Actress examines tribal colleges, Indian fund

Billings Gazette, September 21 1998

By Christene C. Meyers

Actress Winona Ryder will fly into Billings Monday to meet with officials from the American Indian College Fund, and tour at least one of Montana’s 7 tribal colleges.

The actress is on the Fund’s board and has long had an interest in Native Americans, according to David Cournoyer, director of public education for the AICF.

Cournoyer, of Denver, said he will meet with Ryder and Fund executive director Richard Williams Monday and drive to Littie Big Horn College in Crow Agency, one of the 30 tribal colleges represented by the Fund.

Ryder will visit with tribal members, teachers and directors, Cournoyer said, “and just be open to whatever the day holds.
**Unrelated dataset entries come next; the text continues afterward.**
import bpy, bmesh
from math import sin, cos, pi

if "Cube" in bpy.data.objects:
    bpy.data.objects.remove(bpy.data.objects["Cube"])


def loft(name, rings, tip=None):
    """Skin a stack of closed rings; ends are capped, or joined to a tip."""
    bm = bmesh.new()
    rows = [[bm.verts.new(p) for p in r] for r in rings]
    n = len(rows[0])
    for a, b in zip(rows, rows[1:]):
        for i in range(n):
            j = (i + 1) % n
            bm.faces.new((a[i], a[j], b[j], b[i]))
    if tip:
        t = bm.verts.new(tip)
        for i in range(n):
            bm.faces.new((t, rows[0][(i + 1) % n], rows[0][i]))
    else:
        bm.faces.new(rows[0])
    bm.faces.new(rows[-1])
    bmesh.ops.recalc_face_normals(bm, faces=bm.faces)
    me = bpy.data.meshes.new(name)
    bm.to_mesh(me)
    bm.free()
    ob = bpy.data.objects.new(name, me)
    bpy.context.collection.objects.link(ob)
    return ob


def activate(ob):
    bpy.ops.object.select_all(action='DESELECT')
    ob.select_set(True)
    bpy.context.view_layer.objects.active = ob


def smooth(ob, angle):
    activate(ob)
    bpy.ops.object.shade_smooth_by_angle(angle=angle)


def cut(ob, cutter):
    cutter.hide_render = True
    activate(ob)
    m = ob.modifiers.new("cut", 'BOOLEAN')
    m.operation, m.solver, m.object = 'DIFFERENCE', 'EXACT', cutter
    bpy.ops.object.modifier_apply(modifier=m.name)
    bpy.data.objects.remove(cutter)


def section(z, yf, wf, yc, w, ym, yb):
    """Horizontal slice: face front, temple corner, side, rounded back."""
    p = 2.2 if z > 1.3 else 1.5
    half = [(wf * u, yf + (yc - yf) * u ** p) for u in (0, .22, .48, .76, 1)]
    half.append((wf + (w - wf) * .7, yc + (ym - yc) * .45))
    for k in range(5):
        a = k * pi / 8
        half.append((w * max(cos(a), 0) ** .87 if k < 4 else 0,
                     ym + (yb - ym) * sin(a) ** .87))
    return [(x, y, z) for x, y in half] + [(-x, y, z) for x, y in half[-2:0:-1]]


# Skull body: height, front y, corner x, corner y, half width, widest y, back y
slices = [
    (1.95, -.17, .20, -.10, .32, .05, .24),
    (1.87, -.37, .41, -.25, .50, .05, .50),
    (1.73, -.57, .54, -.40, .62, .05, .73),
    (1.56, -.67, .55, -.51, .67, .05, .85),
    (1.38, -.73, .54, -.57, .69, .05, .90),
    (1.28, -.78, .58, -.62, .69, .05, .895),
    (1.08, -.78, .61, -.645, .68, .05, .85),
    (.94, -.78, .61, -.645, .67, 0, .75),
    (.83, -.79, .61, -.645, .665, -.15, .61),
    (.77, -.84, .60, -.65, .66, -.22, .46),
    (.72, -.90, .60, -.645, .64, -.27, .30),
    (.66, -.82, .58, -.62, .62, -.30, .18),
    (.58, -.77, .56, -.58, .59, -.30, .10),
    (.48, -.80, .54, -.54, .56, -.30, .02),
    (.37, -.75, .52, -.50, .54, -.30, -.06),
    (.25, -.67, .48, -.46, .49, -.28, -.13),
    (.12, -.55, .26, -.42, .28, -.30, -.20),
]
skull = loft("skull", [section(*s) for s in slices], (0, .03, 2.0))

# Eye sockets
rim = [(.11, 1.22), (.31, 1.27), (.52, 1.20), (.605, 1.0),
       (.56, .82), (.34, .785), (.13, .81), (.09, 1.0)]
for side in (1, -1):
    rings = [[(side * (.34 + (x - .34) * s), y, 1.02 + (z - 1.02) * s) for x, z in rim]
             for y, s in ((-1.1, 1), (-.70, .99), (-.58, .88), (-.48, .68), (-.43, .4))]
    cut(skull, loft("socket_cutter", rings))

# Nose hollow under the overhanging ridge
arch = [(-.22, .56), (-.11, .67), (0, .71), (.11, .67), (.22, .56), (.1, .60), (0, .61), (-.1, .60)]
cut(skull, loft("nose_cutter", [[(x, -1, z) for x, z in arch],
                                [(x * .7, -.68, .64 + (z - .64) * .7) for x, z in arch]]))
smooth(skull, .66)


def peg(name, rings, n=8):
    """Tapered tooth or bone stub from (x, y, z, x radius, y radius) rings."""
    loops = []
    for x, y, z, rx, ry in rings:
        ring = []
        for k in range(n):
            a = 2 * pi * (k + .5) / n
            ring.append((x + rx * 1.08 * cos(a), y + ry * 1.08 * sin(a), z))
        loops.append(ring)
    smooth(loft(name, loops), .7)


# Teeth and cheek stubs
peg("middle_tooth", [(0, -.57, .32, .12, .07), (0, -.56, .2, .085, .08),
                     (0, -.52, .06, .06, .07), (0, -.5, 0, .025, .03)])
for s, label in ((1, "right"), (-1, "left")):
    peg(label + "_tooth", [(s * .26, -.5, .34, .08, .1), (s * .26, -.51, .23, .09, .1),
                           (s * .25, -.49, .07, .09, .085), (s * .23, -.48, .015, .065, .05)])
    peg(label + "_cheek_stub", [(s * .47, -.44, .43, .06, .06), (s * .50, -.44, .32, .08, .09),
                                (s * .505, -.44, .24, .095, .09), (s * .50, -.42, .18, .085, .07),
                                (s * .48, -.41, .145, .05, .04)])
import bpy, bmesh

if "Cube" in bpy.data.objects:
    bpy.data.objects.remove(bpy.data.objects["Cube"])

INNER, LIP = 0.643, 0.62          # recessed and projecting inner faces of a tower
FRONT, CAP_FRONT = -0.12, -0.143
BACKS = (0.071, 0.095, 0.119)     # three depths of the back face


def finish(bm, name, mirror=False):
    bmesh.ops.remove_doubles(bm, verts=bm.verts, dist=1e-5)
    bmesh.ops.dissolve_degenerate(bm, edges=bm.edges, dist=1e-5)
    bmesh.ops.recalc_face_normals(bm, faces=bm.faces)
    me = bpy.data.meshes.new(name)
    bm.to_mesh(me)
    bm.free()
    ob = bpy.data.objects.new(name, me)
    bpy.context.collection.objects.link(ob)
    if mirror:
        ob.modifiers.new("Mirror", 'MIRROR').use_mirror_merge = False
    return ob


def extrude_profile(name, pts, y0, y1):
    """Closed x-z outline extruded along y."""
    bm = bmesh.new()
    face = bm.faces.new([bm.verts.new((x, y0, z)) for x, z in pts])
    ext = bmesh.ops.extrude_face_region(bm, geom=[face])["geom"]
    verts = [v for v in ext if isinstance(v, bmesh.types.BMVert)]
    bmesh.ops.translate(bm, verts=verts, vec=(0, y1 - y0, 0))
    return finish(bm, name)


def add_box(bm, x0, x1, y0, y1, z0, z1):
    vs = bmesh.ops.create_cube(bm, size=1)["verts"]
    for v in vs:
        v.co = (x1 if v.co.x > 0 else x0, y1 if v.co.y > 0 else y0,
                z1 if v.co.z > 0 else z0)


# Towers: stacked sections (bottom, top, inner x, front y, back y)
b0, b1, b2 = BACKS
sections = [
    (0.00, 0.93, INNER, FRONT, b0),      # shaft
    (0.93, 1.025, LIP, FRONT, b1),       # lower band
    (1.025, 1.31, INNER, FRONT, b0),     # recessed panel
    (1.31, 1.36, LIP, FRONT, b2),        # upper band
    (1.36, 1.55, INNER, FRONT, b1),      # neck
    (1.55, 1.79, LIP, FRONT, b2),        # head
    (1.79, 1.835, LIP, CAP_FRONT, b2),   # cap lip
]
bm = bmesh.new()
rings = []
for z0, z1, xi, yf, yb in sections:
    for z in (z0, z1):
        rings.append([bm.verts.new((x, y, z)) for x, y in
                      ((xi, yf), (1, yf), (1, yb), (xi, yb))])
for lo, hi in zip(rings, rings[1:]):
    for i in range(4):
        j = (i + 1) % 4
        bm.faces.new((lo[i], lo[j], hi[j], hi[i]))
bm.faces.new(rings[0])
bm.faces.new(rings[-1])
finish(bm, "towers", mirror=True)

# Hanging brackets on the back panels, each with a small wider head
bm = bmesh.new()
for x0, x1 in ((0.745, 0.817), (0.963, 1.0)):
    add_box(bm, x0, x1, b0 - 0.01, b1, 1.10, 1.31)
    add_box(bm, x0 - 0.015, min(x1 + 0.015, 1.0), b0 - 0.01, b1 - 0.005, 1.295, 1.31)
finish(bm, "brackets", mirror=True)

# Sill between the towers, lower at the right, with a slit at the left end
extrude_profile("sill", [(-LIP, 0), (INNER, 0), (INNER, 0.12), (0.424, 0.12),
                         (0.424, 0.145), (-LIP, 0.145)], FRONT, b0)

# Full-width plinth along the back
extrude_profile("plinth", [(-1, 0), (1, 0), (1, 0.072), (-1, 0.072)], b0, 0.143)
She is a very thoughtful, serious person who is taking her term on the board very seriously, almost as if she were studying it as a role.”

Ryder, 26, was born in Winona, Minn., grew up in Northern California and spent time on several Indian reservations, Cournoyer said. “Her parents were very liberal and they exposed her to progressive ways of thinking. She spent part of her youth on a commune and interacted with the native peoples.”

He said the actress has been a donor to the AICF and recently helped raise more than $100,000 at a fundraiser.

After Little Big Horn, if time allows, the party will travel to Dull Knife Memorial College in Lame Deer. Ryder already met in New York with Alonzo Spang, president of Dull Knife Memorial College, when she engineered a fundraiser to provide scholarships for 200 Native American students. Spang presented her with a Northern Cheyenne star quilt as a gesture of thanks.

Ryder’s mother is also a supporter of native causes and she may fly in with the star Monday, Cournoyer said. The visit was arranged in part by AICF trustee and Billings banker Jim Scott. Arts promoter Corby Skinner will escort the group. The visit will end with a private dinner party Monday evening at Walkers prior to Ryder’s Tuesday morning departure.

Ryder won a Golden Globe and two Oscar nominations and has played a variety of roles since her part of Mina Murray in “Bram Stoker’s Dracula” in 1992. Her pictures include “The Age of Innocence,” “Mermaids,” “How to Make an American Quilt,” “Reality Bites,” the part of Jo March in “Little Women,” and a leading role in “The Crucible,” adapted from the Arthur Miller play.

According to Cournoyer, “She is younger than many of the Indian college students she wants to help, but she is very mature and philosophical. She says she hopes to learn rich cultural lessons from her involvement.”

The Fund raises money for tribally controlled colleges in the same way the United Negro College Fund raises money for black institutions. Cournoyer said Ryder joined the board for purely altruistic reasons, “because she was very moved and inspired to help students improve their lives and bring the education back to their people.”

In Ryder’s own words, “I believe, as an American, it is important to preserve all of our country’s culture and education. Most Americans know little about Indian tribes or their history and culture.”

Cournoyer said that although Winona’s name comes from her birthplace, it is also a Lakota Sioux word meaning first-born daughter. He said she was impressed that the Fund’s colleges weave Indian culture into the curriculum, in an attempt to preserve native language and traditions.

“We know she is taking this board post very seriously and is looking forward to her Montana visit,” he said. “Who knows what it could lead to.”